[To do] For each record below, retype the text exactly and omit any image.

%%

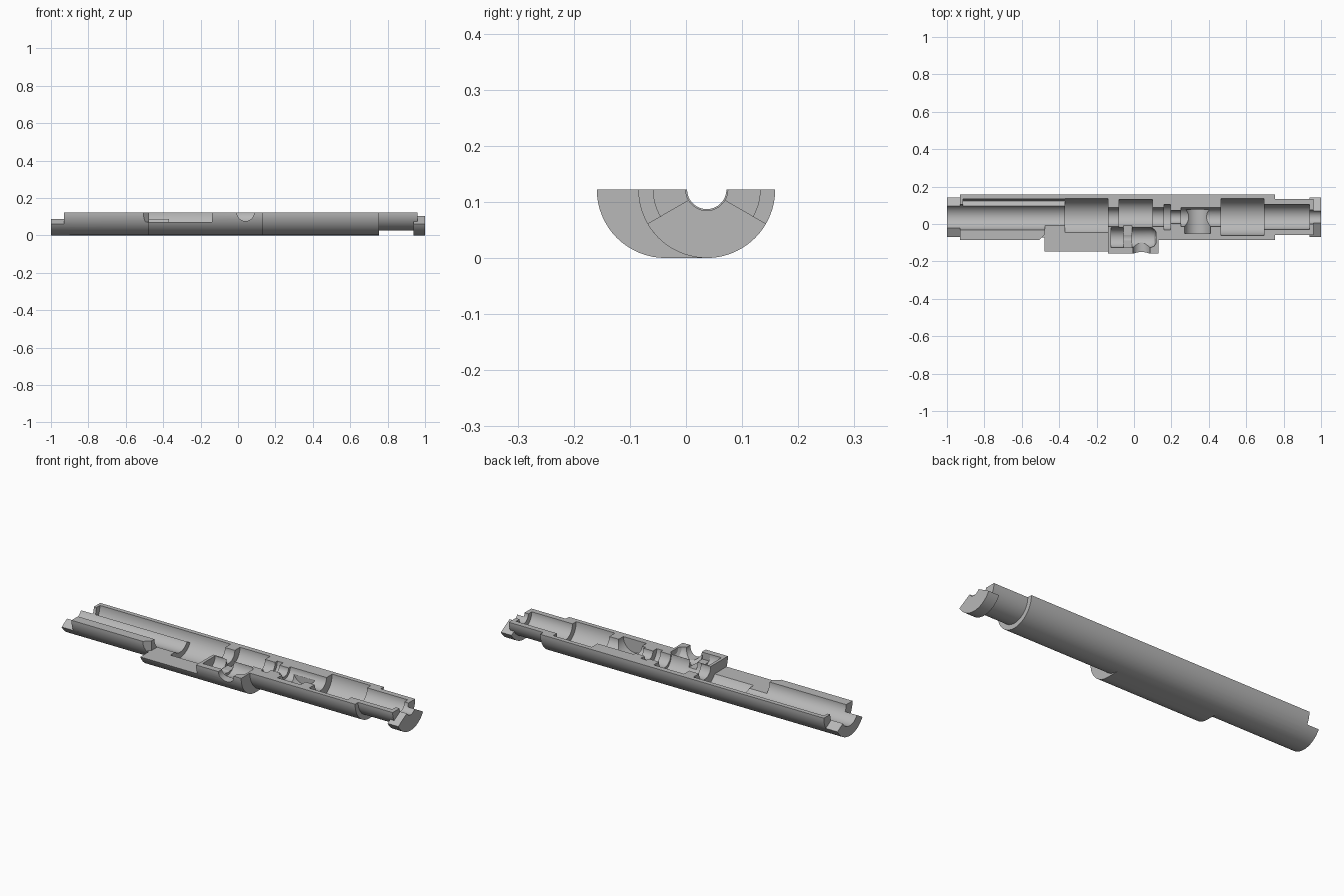
import bpy, bmesh, math
from mathutils import Matrix

if "Cube" in bpy.data.objects:
    bpy.data.objects.remove(bpy.data.objects["Cube"])

R, H, YC = 0.122, 0.122, 0.037      # outer radius, parting plane height, main axis y
BULGE_Y, POCKET_Y = -0.037, -0.073
SEG = 64

gray = bpy.data.materials.new("plain_gray")
gray.diffuse_color = (0.48, 0.48, 0.48, 1)
gray.use_nodes = True
gray.node_tree.nodes["Principled BSDF"].inputs["Base Color"].default_value = gray.diffuse_color


def finish(name, bm):
    bmesh.ops.recalc_face_normals(bm, faces=bm.faces)
    me = bpy.data.meshes.new(name)
    bm.to_mesh(me)
    bm.free()
    me.materials.append(gray)
    ob = bpy.data.objects.new(name, me)
    bpy.context.collection.objects.link(ob)
    return ob


def prism(name, pts, x0, x1):
    """Extrude a (y, z) outline along x."""
    bm = bmesh.new()
    a = [bm.verts.new((x0, y, z)) for y, z in pts]
    b = [bm.verts.new((x1, y, z)) for y, z in pts]
    bm.faces.new(a)
    bm.faces.new(b)
    for i in range(len(pts)):
        j = (i + 1) % len(pts)
        bm.faces.new((a[i], a[j], b[j], b[i]))
    return finish(name, bm)


def lathe(name, steps, y=YC):
    """Closed turned shape along x from (x, radius) steps."""
    bm = bmesh.new()
    rings = []
    for x, r in steps:
        rings.append([bm.verts.new((x, y + r * math.cos(t), H + r * math.sin(t)))
                      for t in [2 * math.pi * i / SEG for i in range(SEG)]])
    bm.faces.new(rings[0])
    bm.faces.new(rings[-1])
    for p, q in zip(rings, rings[1:]):
        for i in range(SEG):
            j = (i + 1) % SEG
            bm.faces.new((p[i], p[j], q[j], q[i]))
    return finish(name, bm)


def stepped(start, sections):
    """Turn (end x, radius) sections into lathe steps."""
    out = []
    for end, r in sections:
        out += [(start, r), (end, r)]
        start = end
    return out


def arc(y, r, a0, a1, n=32):
    angles = [math.radians(a0 + (a1 - a0) * i / n) for i in range(n + 1)]
    return [(y + r * math.cos(t), H + r * math.sin(t)) for t in angles]


def cross_hole(name, x, r, y0, y1):
    """Cylinder along y on the parting plane."""
    bm = bmesh.new()
    m = Matrix.Translation((x, (y0 + y1) / 2, H)) @ Matrix.Rotation(math.pi / 2, 4, 'X')
    bmesh.ops.create_cone(bm, cap_ends=True, segments=48, radius1=r, radius2=r,
                          depth=y1 - y0, matrix=m)
    return finish(name, bm)


def box(name, x0, x1, y0, y1, z0, z1):
    return prism(name, [(y0, z0), (y1, z0), (y1, z1), (y0, z1)], x0, x1)


# Outer shell, with the reduced neck on the right
body = lathe("half_shell_body", stepped(-0.93, [(0.755, R), (0.96, 0.096)]))

# Side bulge and the two end lugs
lug = [(YC, H)] + arc(YC, R, 210, 330)
adds = [
    prism("side_bulge", arc(BULGE_Y, R, 90, 270) + [(YC, 0), (YC, 2 * R)], -0.478, 0.13),
    prism("left_lug", lug, -1.0, -0.9),
    prism("right_lug", lug, 0.937, 1.0),
]

# Window in the front wall, with a slanted left end
bm = bmesh.new()
outline = [(-0.512, -0.09), (-0.475, -0.055), (-0.475, 0.03), (-0.138, 0.03),
           (-0.138, -0.3), (-0.512, -0.3)]
low = [bm.verts.new((x, y, 0.07)) for x, y in outline]
high = [bm.verts.new((x, y, 0.4)) for x, y in outline]
bm.faces.new(low)
bm.faces.new(high)
for i in range(6):
    j = (i + 1) % 6
    bm.faces.new((low[i], low[j], high[j], high[i]))
window = finish("window_cutter", bm)

cuts = [
    # Stepped main bore
    lathe("bore_cutter", stepped(-1.1, [
        (-0.37, 0.068), (-0.138, 0.098), (0.16, 0.05), (0.195, 0.068), (0.25, 0.035),
        (0.465, 0.05), (0.695, 0.098), (0.937, 0.0665), (1.1, 0.0375)])),
    # Middle chamber, sitting slightly to the back
    lathe("chamber_cutter", [(-0.08, 0.075), (0.1, 0.075)], 0.056),
    # Sector groove along the back of the left bore
    prism("groove_cutter", [(YC, H)] + arc(YC, 0.098, -30, 60), -0.915, -0.365),
    window,
    # Side pocket with a rounded right end and a link to the main bore
    lathe("pocket_cutter", stepped(-0.122, [(-0.055, 0.053), (-0.01, 0.04), (0.09, 0.053)])
          + [(0.108, 0.045), (0.118, 0.03)], POCKET_Y),
    box("link_cutter", -0.055, -0.01, -0.125, 0.0, 0.085, 0.4),
    cross_hole("side_hole_cutter", 0.04, 0.046, -0.3, -0.07),
    cross_hole("trough_cutter", 0.34, 0.069, -0.052, 0.078),
    # Parting plane
    box("parting_cutter", -1.5, 1.5, -0.5, 0.5, H, 0.6),
]

for tools, op in ((adds, 'UNION'), (cuts, 'DIFFERENCE')):
    for tool in tools:
        tool.hide_render = True
        mod = body.modifiers.new(tool.name, 'BOOLEAN')
        mod.operation, mod.object, mod.solver = op, tool, 'EXACT'

# Bake the cuts and drop the helpers
dg = bpy.context.evaluated_depsgraph_get()
mesh = bpy.data.meshes.new_from_object(body.evaluated_get(dg))
body.modifiers.clear()
body.data = mesh
for tool in adds + cuts:
    bpy.data.objects.remove(tool)

bpy.context.view_layer.objects.active = body
body.select_set(True)
bpy.ops.object.shade_smooth_by_angle(angle=math.radians(25))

%%

[Response]
import bpy, bmesh, math
from mathutils import Matrix

if "Cube" in bpy.data.objects:
    bpy.data.objects.remove(bpy.data.objects["Cube"])

R, H, YC = 0.122, 0.122, 0.037      # outer radius, parting plane height, main axis y
BULGE_Y, POCKET_Y = -0.037, -0.073
SEG = 64

gray = bpy.data.materials.new("plain_gray")
gray.diffuse_color = (0.48, 0.48, 0.48, 1)
gray.use_nodes = True
gray.node_tree.nodes["Principled BSDF"].inputs["Base Color"].default_value = gray.diffuse_color


def finish(name, bm):
    bmesh.ops.recalc_face_normals(bm, faces=bm.faces)
    me = bpy.data.meshes.new(name)
    bm.to_mesh(me)
    bm.free()
    me.materials.append(gray)
    ob = bpy.data.objects.new(name, me)
    bpy.context.collection.objects.link(ob)
    return ob


def prism(name, pts, x0, x1):
    """Extrude a (y, z) outline along x."""
    bm = bmesh.new()
    a = [bm.verts.new((x0, y, z)) for y, z in pts]
    b = [bm.verts.new((x1, y, z)) for y, z in pts]
    bm.faces.new(a)
    bm.faces.new(b)
    for i in range(len(pts)):
        j = (i + 1) % len(pts)
        bm.faces.new((a[i], a[j], b[j], b[i]))
    return finish(name, bm)


def lathe(name, steps, y=YC):
    """Closed turned shape along x from (x, radius) steps."""
    bm = bmesh.new()
    rings = []
    for x, r in steps:
        rings.append([bm.verts.new((x, y + r * math.cos(t), H + r * math.sin(t)))
                      for t in [2 * math.pi * i / SEG for i in range(SEG)]])
    bm.faces.new(rings[0])
    bm.faces.new(rings[-1])
    for p, q in zip(rings, rings[1:]):
        for i in range(SEG):
            j = (i + 1) % SEG
            bm.faces.new((p[i], p[j], q[j], q[i]))
    return finish(name, bm)


def stepped(start, sections):
    """Turn (end x, radius) sections into lathe steps."""
    out = []
    for end, r in sections:
        out += [(start, r), (end, r)]
        start = end
    return out


def arc(y, r, a0, a1, n=32):
    angles = [math.radians(a0 + (a1 - a0) * i / n) for i in range(n + 1)]
    return [(y + r * math.cos(t), H + r * math.sin(t)) for t in angles]


def cross_hole(name, x, r, y0, y1):
    """Cylinder along y on the parting plane."""
    bm = bmesh.new()
    m = Matrix.Translation((x, (y0 + y1) / 2, H)) @ Matrix.Rotation(math.pi / 2, 4, 'X')
    bmesh.ops.create_cone(bm, cap_ends=True, segments=48, radius1=r, radius2=r,
                          depth=y1 - y0, matrix=m)
    return finish(name, bm)


def box(name, x0, x1, y0, y1, z0, z1):
    return prism(name, [(y0, z0), (y1, z0), (y1, z1), (y0, z1)], x0, x1)


# Outer shell, with the reduced neck on the right
body = lathe("half_shell_body", stepped(-0.93, [(0.755, R), (0.96, 0.096)]))

# Side bulge and the two end lugs
lug = [(YC, H)] + arc(YC, R, 210, 330)
adds = [
    prism("side_bulge", arc(BULGE_Y, R, 90, 270) + [(YC, 0), (YC, 2 * R)], -0.478, 0.13),
    prism("left_lug", lug, -1.0, -0.9),
    prism("right_lug", lug, 0.937, 1.0),
]

# Window in the front wall, with a slanted left end
bm = bmesh.new()
outline = [(-0.512, -0.09), (-0.475, -0.055), (-0.475, 0.03), (-0.138, 0.03),
           (-0.138, -0.3), (-0.512, -0.3)]
low = [bm.verts.new((x, y, 0.07)) for x, y in outline]
high = [bm.verts.new((x, y, 0.4)) for x, y in outline]
bm.faces.new(low)
bm.faces.new(high)
for i in range(6):
    j = (i + 1) % 6
    bm.faces.new((low[i], low[j], high[j], high[i]))
window = finish("window_cutter", bm)

cuts = [
    # Stepped main bore
    lathe("bore_cutter", stepped(-1.1, [
        (-0.37, 0.068), (-0.138, 0.098), (0.16, 0.05), (0.195, 0.068), (0.25, 0.035),
        (0.465, 0.05), (0.695, 0.098), (0.937, 0.0665), (1.1, 0.0375)])),
    # Middle chamber, sitting slightly to the back
    lathe("chamber_cutter", [(-0.08, 0.075), (0.1, 0.075)], 0.056),
    # Sector groove along the back of the left bore
    prism("groove_cutter", [(YC, H)] + arc(YC, 0.098, -30, 60), -0.915, -0.365),
    window,
    # Side pocket with a rounded right end and a link to the main bore
    lathe("pocket_cutter", stepped(-0.122, [(-0.055, 0.053), (-0.01, 0.04), (0.09, 0.053)])
          + [(0.108, 0.045), (0.118, 0.03)], POCKET_Y),
    box("link_cutter", -0.055, -0.01, -0.125, 0.0, 0.085, 0.4),
    cross_hole("side_hole_cutter", 0.04, 0.046, -0.3, -0.07),
    cross_hole("trough_cutter", 0.34, 0.069, -0.052, 0.078),
    # Parting plane
    box("parting_cutter", -1.5, 1.5, -0.5, 0.5, H, 0.6),
]

for tools, op in ((adds, 'UNION'), (cuts, 'DIFFERENCE')):
    for tool in tools:
        tool.hide_render = True
        mod = body.modifiers.new(tool.name, 'BOOLEAN')
        mod.operation, mod.object, mod.solver = op, tool, 'EXACT'

# Bake the cuts and drop the helpers
dg = bpy.context.evaluated_depsgraph_get()
mesh = bpy.data.meshes.new_from_object(body.evaluated_get(dg))
body.modifiers.clear()
body.data = mesh
for tool in adds + cuts:
    bpy.data.objects.remove(tool)

bpy.context.view_layer.objects.active = body
body.select_set(True)
bpy.ops.object.shade_smooth_by_angle(angle=math.radians(25))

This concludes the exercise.